▶ _Your goal_
Copy out each line featuring the string "faces" from the entries beneath.

(Plain-text document sources)
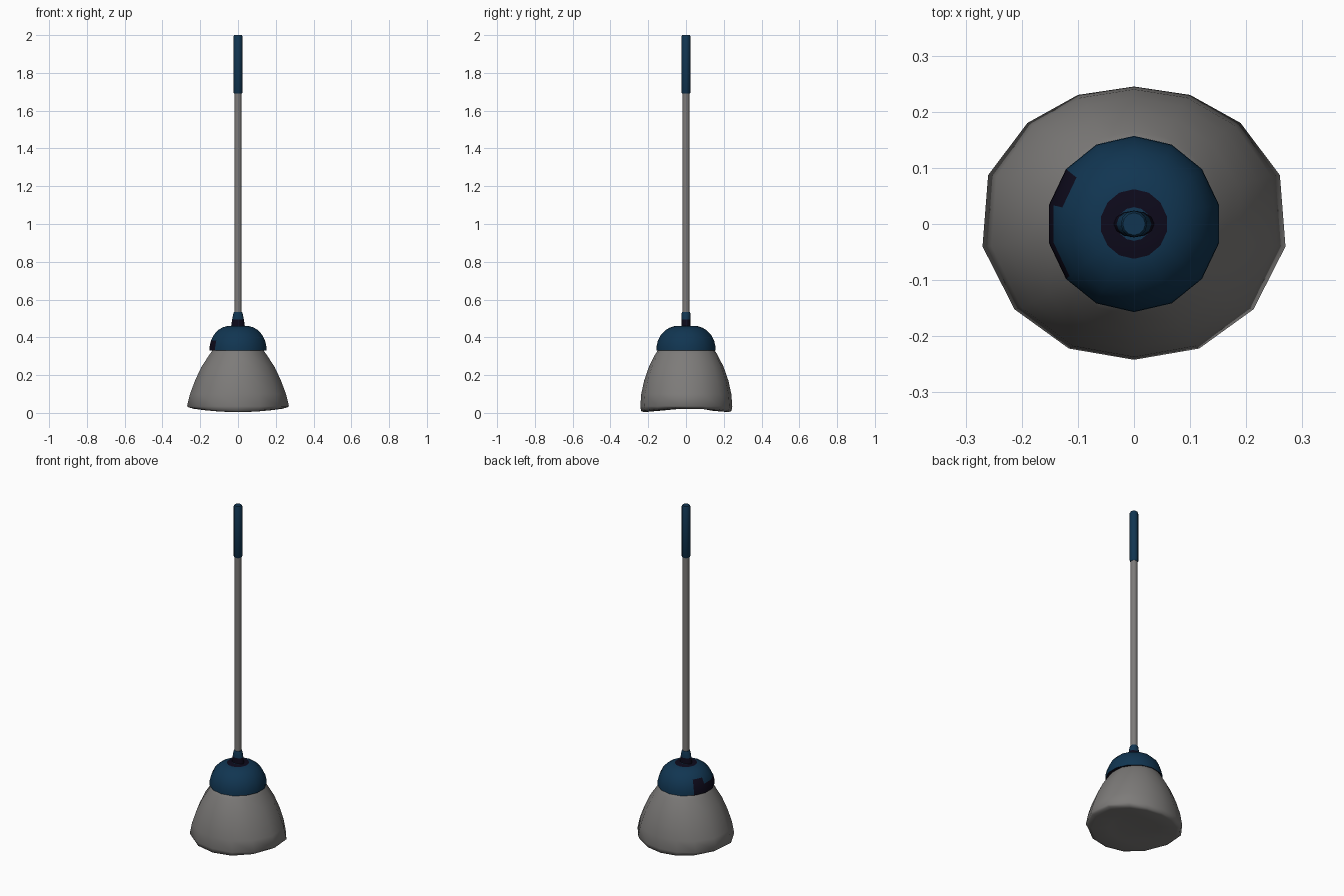
import bpy, bmesh, math

if "Cube" in bpy.data.objects:
    bpy.data.objects.remove(bpy.data.objects["Cube"])

def mat(name, rgb):
    m = bpy.data.materials.new(name)
    m.diffuse_color = (*rgb, 1)
    m.use_nodes = True
    m.node_tree.nodes["Principled BSDF"].inputs["Base Color"].default_value = m.diffuse_color
    return m

GREY = mat("warm_grey", (0.205, 0.198, 0.192))
BLUE = mat("deep_blue", (0.0055, 0.036, 0.083))
DARK = mat("dark_purple", (0.004, 0.003, 0.011))

def unit_ring(n):
    # starts at +y so that a corner points to the back
    return [(math.sin(2 * math.pi * i / n), math.cos(2 * math.pi * i / n)) for i in range(n)]

def loft(name, rings, outline, mats, angle=50, sag=None, rule=None):
    """Skin (rx, ry, z) rings of a shared outline and close both ends."""
    bm = bmesh.new()
    n = len(outline)
    loops = []
    for k, (rx, ry, z) in enumerate(rings):
        loops.append([bm.verts.new((u * rx, v * ry, z + (sag(k, u, v) if sag else 0)))
                      for u, v in outline])
    for k, (a, b) in enumerate(zip(loops, loops[1:])):
        for i in range(n):
            j = (i + 1) % n
            f = bm.faces.new((a[i], a[j], b[j], b[i]))
            if rule:
                f.material_index = rule(k, i)
    bm.faces.new(loops[0])
    bm.faces.new(loops[-1])
    bmesh.ops.recalc_face_normals(bm, faces=bm.faces[:])
    me = bpy.data.meshes.new(name)
    bm.to_mesh(me)
    bm.free()
    for m in mats:
        me.materials.append(m)
    ob = bpy.data.objects.new(name, me)
    bpy.context.collection.objects.link(ob)
    bpy.ops.object.select_all(action='DESELECT')
    ob.select_set(True)
    bpy.context.view_layer.objects.active = ob
    bpy.ops.object.shade_smooth_by_angle(angle=math.radians(angle))
    return ob

# Bristle head: slightly irregular 14-sided skirt, arched underneath
half = [(.10, .23), (.19, .18), (.26, .087), (.27, -.04), (.213, -.152), (.116, -.222)]
pts = [(0, .245)] + half + [(0, -.242)] + [(-x, y) for x, y in reversed(half)]
outline = [(x / .27, y / .242) for x, y in pts]

def arch(k, u, v):
    return 0.018 * u * u if k < 3 else 0

loft("bristles",
     [(.13, .13, .012), (.235, .222, .004), (.258, .238, .010), (.27, .242, .035),
      (.254, .237, .10), (.228, .222, .17), (.193, .196, .245),
      (.150, .163, .31), (.115, .13, .36)],
     outline, [GREY], angle=75, sag=arch)

# Domed cap with dark patches on one side, round the neck and underneath
def cap_colour(k, i):
    if k == 0 or k >= 7:
        return 1
    if i in (9, 10) and k <= 2:
        return 1
    if i == 11 and k <= 3:
        return 1
    return 0

loft("cap",
     [(.10, .10, .335), (.155, .157, .33), (.154, .156, .352), (.147, .149, .382),
      (.131, .133, .414), (.106, .107, .44), (.082, .082, .453), (.06, .062, .459),
      (.03, .03, .461)],
     unit_ring(14), [BLUE, DARK], rule=cap_colour)

# Tapered neck, wider from side to side
loft("neck",
     [(.037, .024, .455), (.031, .024, .495), (.025, .024, .525), (.021, .021, .534)],
     unit_ring(12), [BLUE, DARK], rule=lambda k, i: 1 if k == 0 else 0)

# Pole and grip
loft("pole", [(.019, .019, .52), (.019, .019, 1.71)], unit_ring(12), [GREY])
loft("grip",
     [(.020, .020, 1.69), (.0235, .0235, 1.696), (.0235, .0235, 1.993), (.020, .020, 2.0)],
     unit_ring(12), [BLUE])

▶ _Solution for this task_
            f = bm.faces.new((a[i], a[j], b[j], b[i]))
    bm.faces.new(loops[0])
    bm.faces.new(loops[-1])
    bmesh.ops.recalc_face_normals(bm, faces=bm.faces[:])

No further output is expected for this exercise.